- WHAT THIS TASK INVOLVES -
Copy out the data below, all of it, exactly.

┌──

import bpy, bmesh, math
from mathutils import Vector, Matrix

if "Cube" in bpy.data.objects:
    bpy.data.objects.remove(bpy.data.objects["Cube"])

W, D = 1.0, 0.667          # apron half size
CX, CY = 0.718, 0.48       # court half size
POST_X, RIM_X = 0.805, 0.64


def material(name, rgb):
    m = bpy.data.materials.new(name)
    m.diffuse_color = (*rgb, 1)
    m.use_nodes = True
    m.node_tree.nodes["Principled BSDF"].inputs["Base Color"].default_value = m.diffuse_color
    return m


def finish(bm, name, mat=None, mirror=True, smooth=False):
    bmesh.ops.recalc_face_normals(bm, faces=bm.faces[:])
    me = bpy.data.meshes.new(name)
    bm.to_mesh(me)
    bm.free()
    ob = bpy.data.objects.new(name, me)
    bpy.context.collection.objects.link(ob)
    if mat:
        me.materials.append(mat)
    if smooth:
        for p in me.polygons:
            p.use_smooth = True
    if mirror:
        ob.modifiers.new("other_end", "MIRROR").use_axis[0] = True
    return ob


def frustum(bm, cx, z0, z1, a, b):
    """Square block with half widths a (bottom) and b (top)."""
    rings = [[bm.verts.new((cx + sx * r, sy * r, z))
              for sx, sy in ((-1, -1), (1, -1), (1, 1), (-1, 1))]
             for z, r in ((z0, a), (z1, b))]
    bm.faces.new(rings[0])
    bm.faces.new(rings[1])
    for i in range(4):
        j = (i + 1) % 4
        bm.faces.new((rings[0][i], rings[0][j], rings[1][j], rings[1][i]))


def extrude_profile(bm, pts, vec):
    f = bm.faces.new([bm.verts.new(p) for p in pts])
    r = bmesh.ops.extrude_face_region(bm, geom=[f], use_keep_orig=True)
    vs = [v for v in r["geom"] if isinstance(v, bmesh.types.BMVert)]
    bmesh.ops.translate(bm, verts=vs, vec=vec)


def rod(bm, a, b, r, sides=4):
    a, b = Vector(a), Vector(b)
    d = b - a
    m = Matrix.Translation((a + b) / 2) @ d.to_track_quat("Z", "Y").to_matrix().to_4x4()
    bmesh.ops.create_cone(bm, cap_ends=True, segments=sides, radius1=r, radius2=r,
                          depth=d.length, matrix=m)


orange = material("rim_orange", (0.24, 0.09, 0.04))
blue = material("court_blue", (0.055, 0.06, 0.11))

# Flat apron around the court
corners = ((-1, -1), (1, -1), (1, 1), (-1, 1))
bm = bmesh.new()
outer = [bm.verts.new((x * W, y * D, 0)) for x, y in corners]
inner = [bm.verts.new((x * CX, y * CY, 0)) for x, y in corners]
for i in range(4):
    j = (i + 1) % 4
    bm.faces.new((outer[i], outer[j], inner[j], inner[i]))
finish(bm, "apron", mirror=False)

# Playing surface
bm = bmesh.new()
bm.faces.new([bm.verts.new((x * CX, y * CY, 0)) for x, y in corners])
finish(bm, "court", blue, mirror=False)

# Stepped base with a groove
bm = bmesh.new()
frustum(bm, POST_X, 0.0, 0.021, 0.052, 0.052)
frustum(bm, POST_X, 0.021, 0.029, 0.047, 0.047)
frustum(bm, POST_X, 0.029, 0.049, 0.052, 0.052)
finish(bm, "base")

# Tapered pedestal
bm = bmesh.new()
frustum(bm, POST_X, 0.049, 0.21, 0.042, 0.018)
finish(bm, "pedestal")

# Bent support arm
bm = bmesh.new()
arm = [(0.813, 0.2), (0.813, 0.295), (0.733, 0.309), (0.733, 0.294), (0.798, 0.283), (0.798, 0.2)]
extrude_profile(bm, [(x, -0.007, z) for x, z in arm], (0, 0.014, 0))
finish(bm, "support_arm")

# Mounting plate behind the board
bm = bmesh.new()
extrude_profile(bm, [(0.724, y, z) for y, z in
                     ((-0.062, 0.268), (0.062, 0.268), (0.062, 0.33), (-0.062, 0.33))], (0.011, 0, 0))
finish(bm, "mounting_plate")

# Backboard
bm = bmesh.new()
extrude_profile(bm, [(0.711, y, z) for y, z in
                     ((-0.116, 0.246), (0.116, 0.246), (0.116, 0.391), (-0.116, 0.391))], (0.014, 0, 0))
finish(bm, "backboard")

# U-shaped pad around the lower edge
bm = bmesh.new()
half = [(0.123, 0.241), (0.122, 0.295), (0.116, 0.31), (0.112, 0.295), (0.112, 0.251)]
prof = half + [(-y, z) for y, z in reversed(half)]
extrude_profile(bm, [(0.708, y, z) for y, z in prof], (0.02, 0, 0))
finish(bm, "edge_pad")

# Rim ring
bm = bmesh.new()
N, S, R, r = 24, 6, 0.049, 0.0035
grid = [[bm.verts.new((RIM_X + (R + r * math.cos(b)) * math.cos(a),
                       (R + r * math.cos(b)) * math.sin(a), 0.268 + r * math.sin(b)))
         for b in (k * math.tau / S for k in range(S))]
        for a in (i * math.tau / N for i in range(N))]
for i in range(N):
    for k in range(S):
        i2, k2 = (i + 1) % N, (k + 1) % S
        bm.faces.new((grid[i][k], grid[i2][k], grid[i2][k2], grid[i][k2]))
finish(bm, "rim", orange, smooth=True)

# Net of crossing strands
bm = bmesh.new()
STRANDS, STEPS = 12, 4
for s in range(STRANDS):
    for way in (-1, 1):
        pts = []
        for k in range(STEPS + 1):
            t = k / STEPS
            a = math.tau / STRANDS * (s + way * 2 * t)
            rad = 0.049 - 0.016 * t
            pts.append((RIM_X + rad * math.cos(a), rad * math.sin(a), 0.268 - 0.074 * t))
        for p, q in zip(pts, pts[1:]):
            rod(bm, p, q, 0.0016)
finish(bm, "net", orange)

└──

- WRITTEN ANSWER -
import bpy, bmesh, math
from mathutils import Vector, Matrix

if "Cube" in bpy.data.objects:
    bpy.data.objects.remove(bpy.data.objects["Cube"])

W, D = 1.0, 0.667          # apron half size
CX, CY = 0.718, 0.48       # court half size
POST_X, RIM_X = 0.805, 0.64


def material(name, rgb):
    m = bpy.data.materials.new(name)
    m.diffuse_color = (*rgb, 1)
    m.use_nodes = True
    m.node_tree.nodes["Principled BSDF"].inputs["Base Color"].default_value = m.diffuse_color
    return m


def finish(bm, name, mat=None, mirror=True, smooth=False):
    bmesh.ops.recalc_face_normals(bm, faces=bm.faces[:])
    me = bpy.data.meshes.new(name)
    bm.to_mesh(me)
    bm.free()
    ob = bpy.data.objects.new(name, me)
    bpy.context.collection.objects.link(ob)
    if mat:
        me.materials.append(mat)
    if smooth:
        for p in me.polygons:
            p.use_smooth = True
    if mirror:
        ob.modifiers.new("other_end", "MIRROR").use_axis[0] = True
    return ob


def frustum(bm, cx, z0, z1, a, b):
    """Square block with half widths a (bottom) and b (top)."""
    rings = [[bm.verts.new((cx + sx * r, sy * r, z))
              for sx, sy in ((-1, -1), (1, -1), (1, 1), (-1, 1))]
             for z, r in ((z0, a), (z1, b))]
    bm.faces.new(rings[0])
    bm.faces.new(rings[1])
    for i in range(4):
        j = (i + 1) % 4
        bm.faces.new((rings[0][i], rings[0][j], rings[1][j], rings[1][i]))


def extrude_profile(bm, pts, vec):
    f = bm.faces.new([bm.verts.new(p) for p in pts])
    r = bmesh.ops.extrude_face_region(bm, geom=[f], use_keep_orig=True)
    vs = [v for v in r["geom"] if isinstance(v, bmesh.types.BMVert)]
    bmesh.ops.translate(bm, verts=vs, vec=vec)


def rod(bm, a, b, r, sides=4):
    a, b = Vector(a), Vector(b)
    d = b - a
    m = Matrix.Translation((a + b) / 2) @ d.to_track_quat("Z", "Y").to_matrix().to_4x4()
    bmesh.ops.create_cone(bm, cap_ends=True, segments=sides, radius1=r, radius2=r,
                          depth=d.length, matrix=m)


orange = material("rim_orange", (0.24, 0.09, 0.04))
blue = material("court_blue", (0.055, 0.06, 0.11))

# Flat apron around the court
corners = ((-1, -1), (1, -1), (1, 1), (-1, 1))
bm = bmesh.new()
outer = [bm.verts.new((x * W, y * D, 0)) for x, y in corners]
inner = [bm.verts.new((x * CX, y * CY, 0)) for x, y in corners]
for i in range(4):
    j = (i + 1) % 4
    bm.faces.new((outer[i], outer[j], inner[j], inner[i]))
finish(bm, "apron", mirror=False)

# Playing surface
bm = bmesh.new()
bm.faces.new([bm.verts.new((x * CX, y * CY, 0)) for x, y in corners])
finish(bm, "court", blue, mirror=False)

# Stepped base with a groove
bm = bmesh.new()
frustum(bm, POST_X, 0.0, 0.021, 0.052, 0.052)
frustum(bm, POST_X, 0.021, 0.029, 0.047, 0.047)
frustum(bm, POST_X, 0.029, 0.049, 0.052, 0.052)
finish(bm, "base")

# Tapered pedestal
bm = bmesh.new()
frustum(bm, POST_X, 0.049, 0.21, 0.042, 0.018)
finish(bm, "pedestal")

# Bent support arm
bm = bmesh.new()
arm = [(0.813, 0.2), (0.813, 0.295), (0.733, 0.309), (0.733, 0.294), (0.798, 0.283), (0.798, 0.2)]
extrude_profile(bm, [(x, -0.007, z) for x, z in arm], (0, 0.014, 0))
finish(bm, "support_arm")

# Mounting plate behind the board
bm = bmesh.new()
extrude_profile(bm, [(0.724, y, z) for y, z in
                     ((-0.062, 0.268), (0.062, 0.268), (0.062, 0.33), (-0.062, 0.33))], (0.011, 0, 0))
finish(bm, "mounting_plate")

# Backboard
bm = bmesh.new()
extrude_profile(bm, [(0.711, y, z) for y, z in
                     ((-0.116, 0.246), (0.116, 0.246), (0.116, 0.391), (-0.116, 0.391))], (0.014, 0, 0))
finish(bm, "backboard")

# U-shaped pad around the lower edge
bm = bmesh.new()
half = [(0.123, 0.241), (0.122, 0.295), (0.116, 0.31), (0.112, 0.295), (0.112, 0.251)]
prof = half + [(-y, z) for y, z in reversed(half)]
extrude_profile(bm, [(0.708, y, z) for y, z in prof], (0.02, 0, 0))
finish(bm, "edge_pad")

# Rim ring
bm = bmesh.new()
N, S, R, r = 24, 6, 0.049, 0.0035
grid = [[bm.verts.new((RIM_X + (R + r * math.cos(b)) * math.cos(a),
                       (R + r * math.cos(b)) * math.sin(a), 0.268 + r * math.sin(b)))
         for b in (k * math.tau / S for k in range(S))]
        for a in (i * math.tau / N for i in range(N))]
for i in range(N):
    for k in range(S):
        i2, k2 = (i + 1) % N, (k + 1) % S
        bm.faces.new((grid[i][k], grid[i2][k], grid[i2][k2], grid[i][k2]))
finish(bm, "rim", orange, smooth=True)

# Net of crossing strands
bm = bmesh.new()
STRANDS, STEPS = 12, 4
for s in range(STRANDS):
    for way in (-1, 1):
        pts = []
        for k in range(STEPS + 1):
            t = k / STEPS
            a = math.tau / STRANDS * (s + way * 2 * t)
            rad = 0.049 - 0.016 * t
            pts.append((RIM_X + rad * math.cos(a), rad * math.sin(a), 0.268 - 0.074 * t))
        for p, q in zip(pts, pts[1:]):
            rod(bm, p, q, 0.0016)
finish(bm, "net", orange)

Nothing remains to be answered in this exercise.